Exercise ▸
Report back every line from the entries below in which the word "name" occurs.

Rendered images with source text ▸
■ ■ ■ ■ ■ ■ ■

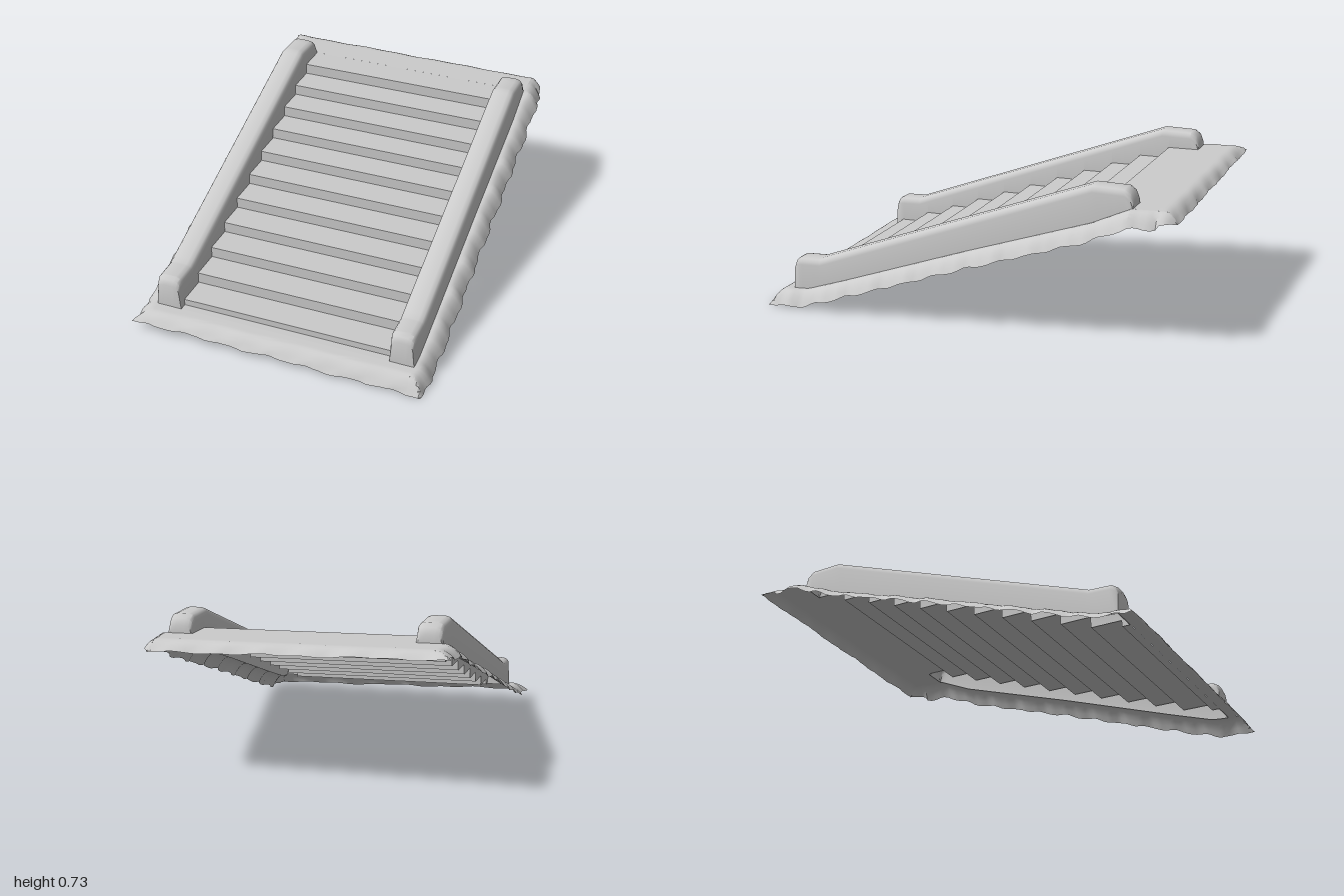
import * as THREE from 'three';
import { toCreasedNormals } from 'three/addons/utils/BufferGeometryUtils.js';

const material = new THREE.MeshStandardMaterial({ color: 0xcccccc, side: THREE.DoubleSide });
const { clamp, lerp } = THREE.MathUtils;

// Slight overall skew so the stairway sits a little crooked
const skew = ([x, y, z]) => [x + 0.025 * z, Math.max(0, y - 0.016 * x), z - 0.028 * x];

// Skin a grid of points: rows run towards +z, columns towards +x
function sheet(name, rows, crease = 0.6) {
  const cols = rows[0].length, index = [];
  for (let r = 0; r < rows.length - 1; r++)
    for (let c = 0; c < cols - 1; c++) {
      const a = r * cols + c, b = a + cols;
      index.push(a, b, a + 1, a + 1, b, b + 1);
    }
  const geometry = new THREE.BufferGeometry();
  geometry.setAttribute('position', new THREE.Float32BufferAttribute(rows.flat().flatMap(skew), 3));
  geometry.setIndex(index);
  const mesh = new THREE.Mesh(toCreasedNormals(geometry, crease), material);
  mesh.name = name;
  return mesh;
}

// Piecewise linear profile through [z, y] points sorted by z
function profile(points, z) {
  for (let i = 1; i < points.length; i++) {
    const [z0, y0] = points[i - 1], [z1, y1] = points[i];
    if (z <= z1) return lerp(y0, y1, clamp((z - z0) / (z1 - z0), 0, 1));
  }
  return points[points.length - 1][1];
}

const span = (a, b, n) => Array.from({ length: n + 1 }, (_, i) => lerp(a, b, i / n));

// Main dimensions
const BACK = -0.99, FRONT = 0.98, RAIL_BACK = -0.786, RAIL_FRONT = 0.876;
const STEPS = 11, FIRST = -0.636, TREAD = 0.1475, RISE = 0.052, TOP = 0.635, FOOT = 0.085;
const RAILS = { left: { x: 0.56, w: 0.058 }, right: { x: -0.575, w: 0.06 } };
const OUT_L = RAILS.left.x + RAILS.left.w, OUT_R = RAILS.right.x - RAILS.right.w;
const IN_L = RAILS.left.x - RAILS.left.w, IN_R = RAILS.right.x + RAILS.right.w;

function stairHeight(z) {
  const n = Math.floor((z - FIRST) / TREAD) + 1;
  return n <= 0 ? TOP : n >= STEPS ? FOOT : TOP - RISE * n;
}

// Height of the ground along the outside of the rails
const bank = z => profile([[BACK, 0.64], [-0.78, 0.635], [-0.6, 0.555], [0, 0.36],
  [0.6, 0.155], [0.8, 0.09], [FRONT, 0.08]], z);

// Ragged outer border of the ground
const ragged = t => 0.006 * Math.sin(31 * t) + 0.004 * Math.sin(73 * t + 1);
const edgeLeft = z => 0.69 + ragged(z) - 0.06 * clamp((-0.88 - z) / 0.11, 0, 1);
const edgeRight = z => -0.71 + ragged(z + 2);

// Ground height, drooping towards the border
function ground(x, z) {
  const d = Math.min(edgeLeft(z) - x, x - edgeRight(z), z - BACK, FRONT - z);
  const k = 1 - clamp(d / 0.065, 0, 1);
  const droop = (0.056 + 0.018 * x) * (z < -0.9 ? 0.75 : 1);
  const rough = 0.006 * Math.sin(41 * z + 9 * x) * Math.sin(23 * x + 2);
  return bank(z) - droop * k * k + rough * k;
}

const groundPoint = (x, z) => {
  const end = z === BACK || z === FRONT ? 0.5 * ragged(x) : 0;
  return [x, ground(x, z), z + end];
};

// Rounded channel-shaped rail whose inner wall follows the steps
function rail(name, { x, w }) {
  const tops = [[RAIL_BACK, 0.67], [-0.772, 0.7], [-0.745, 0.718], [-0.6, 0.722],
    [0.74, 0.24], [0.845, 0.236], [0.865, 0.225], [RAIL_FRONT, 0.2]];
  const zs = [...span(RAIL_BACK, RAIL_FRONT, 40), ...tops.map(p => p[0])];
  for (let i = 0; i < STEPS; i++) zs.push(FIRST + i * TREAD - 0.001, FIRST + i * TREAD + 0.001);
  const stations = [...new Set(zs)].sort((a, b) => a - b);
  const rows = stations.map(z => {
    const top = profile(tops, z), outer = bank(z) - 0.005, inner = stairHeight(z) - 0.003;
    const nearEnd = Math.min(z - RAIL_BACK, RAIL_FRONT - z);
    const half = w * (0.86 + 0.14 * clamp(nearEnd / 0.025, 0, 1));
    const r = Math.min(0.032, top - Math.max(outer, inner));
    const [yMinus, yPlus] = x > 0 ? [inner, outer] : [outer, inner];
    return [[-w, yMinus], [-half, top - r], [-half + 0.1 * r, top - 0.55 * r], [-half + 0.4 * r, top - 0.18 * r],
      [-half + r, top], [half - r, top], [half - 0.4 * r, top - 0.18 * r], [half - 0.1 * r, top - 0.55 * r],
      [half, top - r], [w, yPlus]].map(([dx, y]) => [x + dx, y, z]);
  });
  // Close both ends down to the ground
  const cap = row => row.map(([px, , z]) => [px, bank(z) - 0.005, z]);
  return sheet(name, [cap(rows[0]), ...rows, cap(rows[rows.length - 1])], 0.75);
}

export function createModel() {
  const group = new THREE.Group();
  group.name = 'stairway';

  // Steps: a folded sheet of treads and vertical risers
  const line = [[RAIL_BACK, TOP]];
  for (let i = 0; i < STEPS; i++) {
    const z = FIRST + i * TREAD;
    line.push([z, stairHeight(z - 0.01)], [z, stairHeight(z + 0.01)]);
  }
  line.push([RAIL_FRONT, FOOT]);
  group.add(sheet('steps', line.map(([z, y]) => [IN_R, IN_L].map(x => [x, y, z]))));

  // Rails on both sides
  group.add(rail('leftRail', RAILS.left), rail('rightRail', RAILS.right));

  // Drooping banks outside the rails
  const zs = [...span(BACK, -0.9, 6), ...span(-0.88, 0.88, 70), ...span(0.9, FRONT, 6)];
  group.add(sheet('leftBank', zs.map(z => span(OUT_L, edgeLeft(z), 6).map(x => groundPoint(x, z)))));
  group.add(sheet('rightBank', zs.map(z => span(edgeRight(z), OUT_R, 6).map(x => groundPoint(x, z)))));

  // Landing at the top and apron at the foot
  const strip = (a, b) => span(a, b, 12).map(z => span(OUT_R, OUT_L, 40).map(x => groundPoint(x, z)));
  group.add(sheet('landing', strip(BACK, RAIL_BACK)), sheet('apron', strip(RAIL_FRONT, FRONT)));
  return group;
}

■ ■ ■ ■ ■ ■ ■

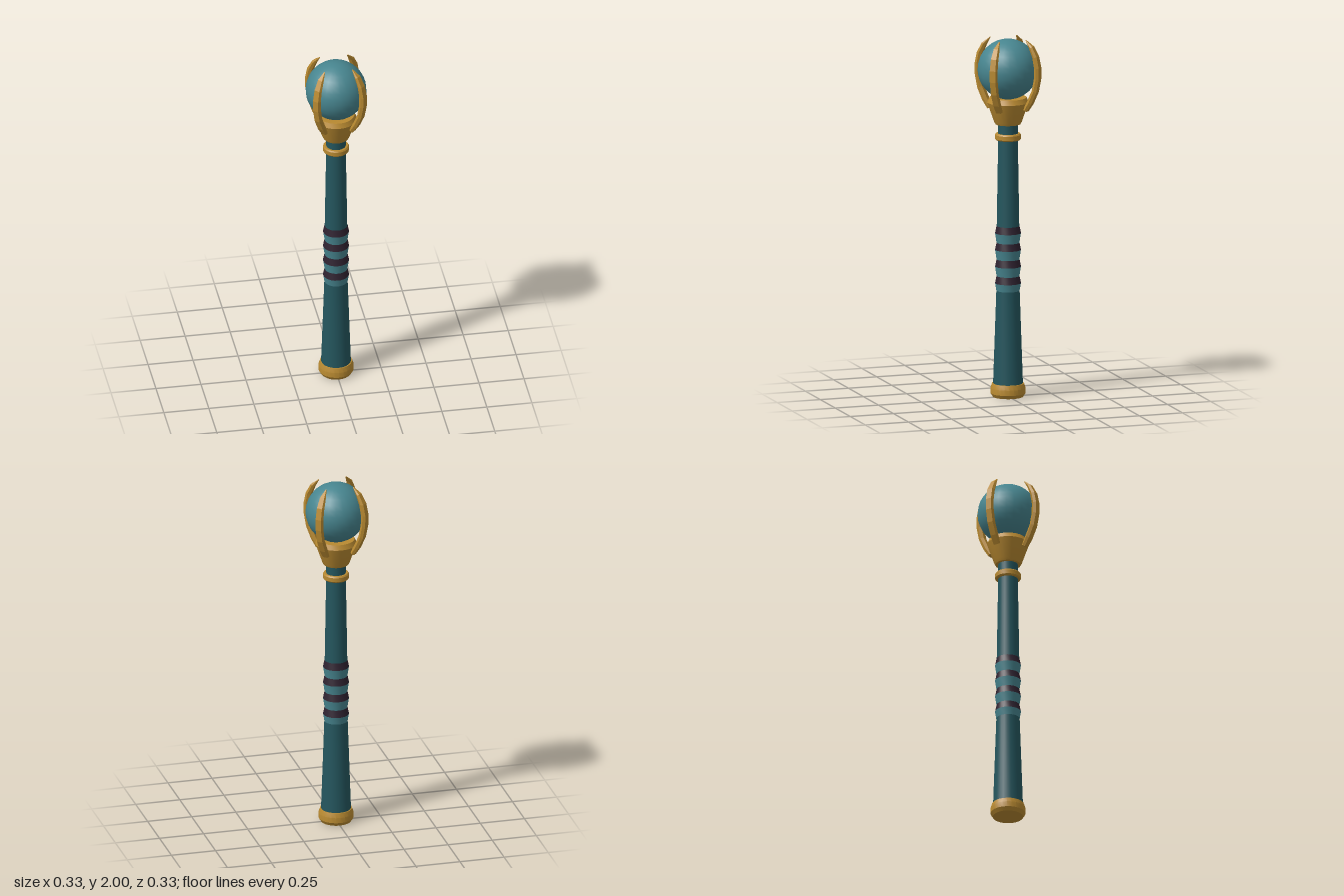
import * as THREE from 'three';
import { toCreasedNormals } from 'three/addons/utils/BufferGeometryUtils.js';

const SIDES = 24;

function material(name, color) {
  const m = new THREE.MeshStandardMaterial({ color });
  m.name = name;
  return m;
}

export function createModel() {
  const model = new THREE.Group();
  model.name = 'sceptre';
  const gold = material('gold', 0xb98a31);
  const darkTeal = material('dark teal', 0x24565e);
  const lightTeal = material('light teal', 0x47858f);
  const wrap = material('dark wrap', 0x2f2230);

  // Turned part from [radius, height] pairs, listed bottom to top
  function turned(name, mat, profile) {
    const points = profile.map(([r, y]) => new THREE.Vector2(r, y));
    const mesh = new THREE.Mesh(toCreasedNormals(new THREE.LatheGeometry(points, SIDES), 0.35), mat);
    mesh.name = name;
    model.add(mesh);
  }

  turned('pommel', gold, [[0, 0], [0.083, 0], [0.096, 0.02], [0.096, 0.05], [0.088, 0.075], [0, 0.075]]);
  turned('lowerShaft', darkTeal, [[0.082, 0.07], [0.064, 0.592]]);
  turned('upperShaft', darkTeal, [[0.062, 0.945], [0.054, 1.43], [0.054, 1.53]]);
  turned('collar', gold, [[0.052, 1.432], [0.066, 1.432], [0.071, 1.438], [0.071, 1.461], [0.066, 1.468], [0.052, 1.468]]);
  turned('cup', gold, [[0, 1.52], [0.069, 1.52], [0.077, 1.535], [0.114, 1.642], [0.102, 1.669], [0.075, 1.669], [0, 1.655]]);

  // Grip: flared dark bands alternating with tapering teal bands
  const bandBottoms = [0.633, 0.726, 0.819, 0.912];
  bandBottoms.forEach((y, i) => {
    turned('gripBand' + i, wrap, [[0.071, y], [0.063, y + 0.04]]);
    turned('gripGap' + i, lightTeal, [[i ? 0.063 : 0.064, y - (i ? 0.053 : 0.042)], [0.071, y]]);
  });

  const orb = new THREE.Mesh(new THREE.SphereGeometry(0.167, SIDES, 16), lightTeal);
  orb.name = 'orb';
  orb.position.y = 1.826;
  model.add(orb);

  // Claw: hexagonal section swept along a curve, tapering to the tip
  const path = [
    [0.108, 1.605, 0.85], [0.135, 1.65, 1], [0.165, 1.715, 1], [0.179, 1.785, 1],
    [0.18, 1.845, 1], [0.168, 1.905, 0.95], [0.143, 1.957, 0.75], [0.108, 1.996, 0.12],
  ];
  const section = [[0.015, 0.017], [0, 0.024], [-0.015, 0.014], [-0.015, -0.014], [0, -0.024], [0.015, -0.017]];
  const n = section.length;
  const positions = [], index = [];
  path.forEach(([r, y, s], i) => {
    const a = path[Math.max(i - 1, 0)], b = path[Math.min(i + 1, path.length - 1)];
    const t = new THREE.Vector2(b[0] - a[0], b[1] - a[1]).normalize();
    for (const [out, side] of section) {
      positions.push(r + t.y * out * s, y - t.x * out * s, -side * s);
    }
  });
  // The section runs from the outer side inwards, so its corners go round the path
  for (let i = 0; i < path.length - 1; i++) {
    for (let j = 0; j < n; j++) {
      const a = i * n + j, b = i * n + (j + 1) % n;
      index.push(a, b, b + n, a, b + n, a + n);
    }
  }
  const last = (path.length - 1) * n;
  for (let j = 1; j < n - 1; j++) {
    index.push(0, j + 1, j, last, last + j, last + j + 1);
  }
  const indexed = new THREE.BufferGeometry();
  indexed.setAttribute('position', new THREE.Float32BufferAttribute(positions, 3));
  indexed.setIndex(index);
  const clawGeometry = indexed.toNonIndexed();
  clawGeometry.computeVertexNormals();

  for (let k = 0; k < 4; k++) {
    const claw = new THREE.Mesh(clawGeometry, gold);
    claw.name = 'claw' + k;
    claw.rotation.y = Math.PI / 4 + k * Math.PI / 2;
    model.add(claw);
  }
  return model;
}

■ ■ ■ ■ ■ ■ ■

Solution for this problem ▸
function sheet(name, rows, crease = 0.6) {
  mesh.name = name;
function rail(name, { x, w }) {
  return sheet(name, [cap(rows[0]), ...rows, cap(rows[rows.length - 1])], 0.75);
  group.name = 'stairway';
function material(name, color) {
  m.name = name;
  model.name = 'sceptre';
  function turned(name, mat, profile) {
    mesh.name = name;
  orb.name = 'orb';
    claw.name = 'claw' + k;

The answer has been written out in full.